A leading global corporate governance advisory firm has said it remains concerned that executive pay at Permanent TSB (PTSB) and Bank of Ireland remains solely comprised of fixed salary.

In separate advisory notes issued before tomorrow’s Annual General Meeting, Glass Lewis said it acknowledges the remuneration restrictions that the companies are operating under following the state’s recapitalisations in 2009 and 2011.

"As such, we consider such an unusual remuneration structure acceptable, particularly in light of the low total levels of pay relative to sector and market cap peers," it said in both notes.

But in the PTSB note it also said it views high fixed pay raises with skepticism, as such remuneration is not directly linked to performance and may serve as "a crutch" when performance has fallen below expectations.

In this regard it said it noted that Chief Executive Officer, Jeremy Masding, and Chief Financial Officer, Eamonn Crowley, had received base salary increases of 10% and of 8.9% respectively on January 1, 2018. 

"Further, we note that a large increase in base salary has a compounding effect on the amount of short- and long-term incentives granted to an executive, since such awards are often granted as a fixed percentage of base salary," it said.

However, the advisors recommend that shareholders vote to approve the PTSB remuneration report at tomorrow’s AGM.

Pay at the banks that were bailed out by the state is currently capped at €500,000 a year, while variable pay is restricted.

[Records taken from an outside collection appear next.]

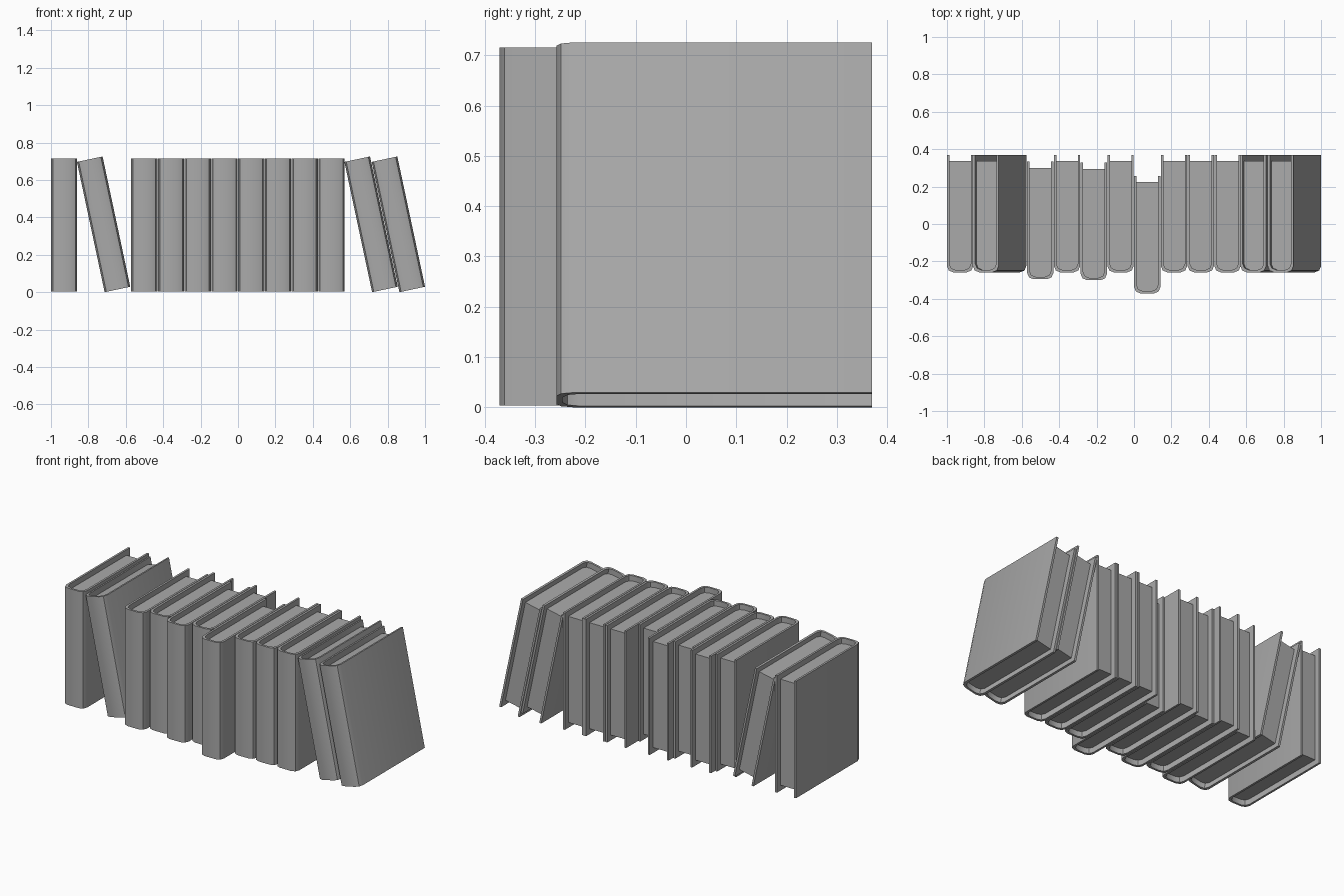
import bpy
import bmesh
import math

cube = bpy.data.objects.get("Cube")
if cube:
    bpy.data.objects.remove(cube, do_unlink=True)

WIDTH, HEIGHT, DEPTH = 0.14, 0.712, 0.628
BOARD = 0.0125      # cover thickness
INSET = 0.033       # how far the cover overhangs the pages
RADIUS = 0.033      # rounding of the spine
LEAN = math.radians(12)

grey = bpy.data.materials.new("book grey")
grey.use_nodes = True
color = (0.4, 0.4, 0.4, 1)
grey.diffuse_color = color
grey.node_tree.nodes["Principled BSDF"].inputs["Base Color"].default_value = color


def u_profile(offset, back):
    """Outline from the left back edge, around the rounded spine, to the right back edge."""
    left, right, front = offset, WIDTH - offset, offset
    points = [(left, back)]
    for center, start in ((left + RADIUS, math.pi), (right - RADIUS, 1.5 * math.pi)):
        for step in range(3):
            a = start + step * math.pi / 4
            points.append((center + RADIUS * math.cos(a),
                           front + RADIUS + RADIUS * math.sin(a)))
    points.append((right, back))
    return points


def add_prism(bm, quads_or_outline, bottom, top):
    """Extrude one flat outline upwards."""
    face = bm.faces.new([bm.verts.new((x, y, bottom)) for x, y in quads_or_outline])
    result = bmesh.ops.extrude_face_region(bm, geom=[face], use_keep_orig=True)
    verts = [v for v in result["geom"] if isinstance(v, bmesh.types.BMVert)]
    bmesh.ops.translate(bm, vec=(0, 0, top - bottom), verts=verts)


def make_mesh(name, outline, bottom, top):
    bm = bmesh.new()
    add_prism(bm, outline, bottom, top)
    bmesh.ops.recalc_face_normals(bm, faces=bm.faces)
    mesh = bpy.data.meshes.new(name)
    bm.to_mesh(mesh)
    bm.free()
    mesh.materials.append(grey)
    return mesh


# Cover wraps round the spine; pages sit inside, set back on three sides
inner = u_profile(BOARD, DEPTH)
cover_mesh = make_mesh("cover", u_profile(0, DEPTH) + inner[::-1], 0, HEIGHT)
pages_mesh = make_mesh("pages", u_profile(BOARD, DEPTH - INSET), INSET, HEIGHT - INSET)


def add_book(name, x, y, z=0.004, lean=0):
    for part, mesh in (("cover", cover_mesh), ("pages", pages_mesh)):
        obj = bpy.data.objects.new(f"{name}_{part}", mesh)
        obj.location = (x, y, z)
        obj.rotation_euler.y = -lean
        bpy.context.collection.objects.link(obj)
        obj.select_set(True)
        bpy.context.view_layer.objects.active = obj


bpy.ops.object.select_all(action="DESELECT")
FRONT = -0.258

# Upright book at the end
add_book("end_book", -1, FRONT)

# Row of upright books, some pulled forward
for i, pull in enumerate((0.037, 0, 0.042, 0, 0.113, 0, 0, 0)):
    add_book(f"row_book_{i + 1}", -0.571 + i * 0.143, FRONT - pull)

# Leaning books
for i, x in enumerate((-0.713, 0.717, 0.863)):
    add_book(f"leaning_book_{i + 1}", x, FRONT, 0, LEAN)

bpy.ops.object.shade_smooth_by_angle(angle=math.radians(30))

Glass Lewis said it acknowledges that Mr Masding, who is on a basic salary of €466,000 a year, has not received a salary increase since 2016.

"Nonetheless, notwithstanding these considerations, we generally prefer to see smaller incremental increases granted over a longer time and believe the (remuneration) committee should exercise restraint in any future benchmarking exercises following these significant recent increases," it said.

Meanwhile, Glass Lewis has also expressed concern about the absence of variable pay at Bank of Ireland.

But, as with PTSB, it said it acknowledges the remuneration restrictions that the company is operating under following its recapitalisations by the state.

"We generally believe that a majority of compensation should be performance-based so as to promote alignment between executives' and shareholders' interests," it said in the Bank of Ireland research.

"However, in this case we recognise that the absence of variable pay must be viewed in light of the Company's unique circumstances, specifically the framework agreed between the Company and the Irish Minister for Finance upon recapitalisation of the Company, which appears to be the reason for the cessation of performance-based bay (sic) arrangements."

It recommends that shareholders vote to approve the Bank of Ireland remuneration report at tomorrow’s AGM.

Francesca McDonagh, the Bank of Ireland CEO, earns a salary of €950,000 a year plus an allowance of €8,000.

She is not subject to the €500,000 cap because she was appointed from outside the bank.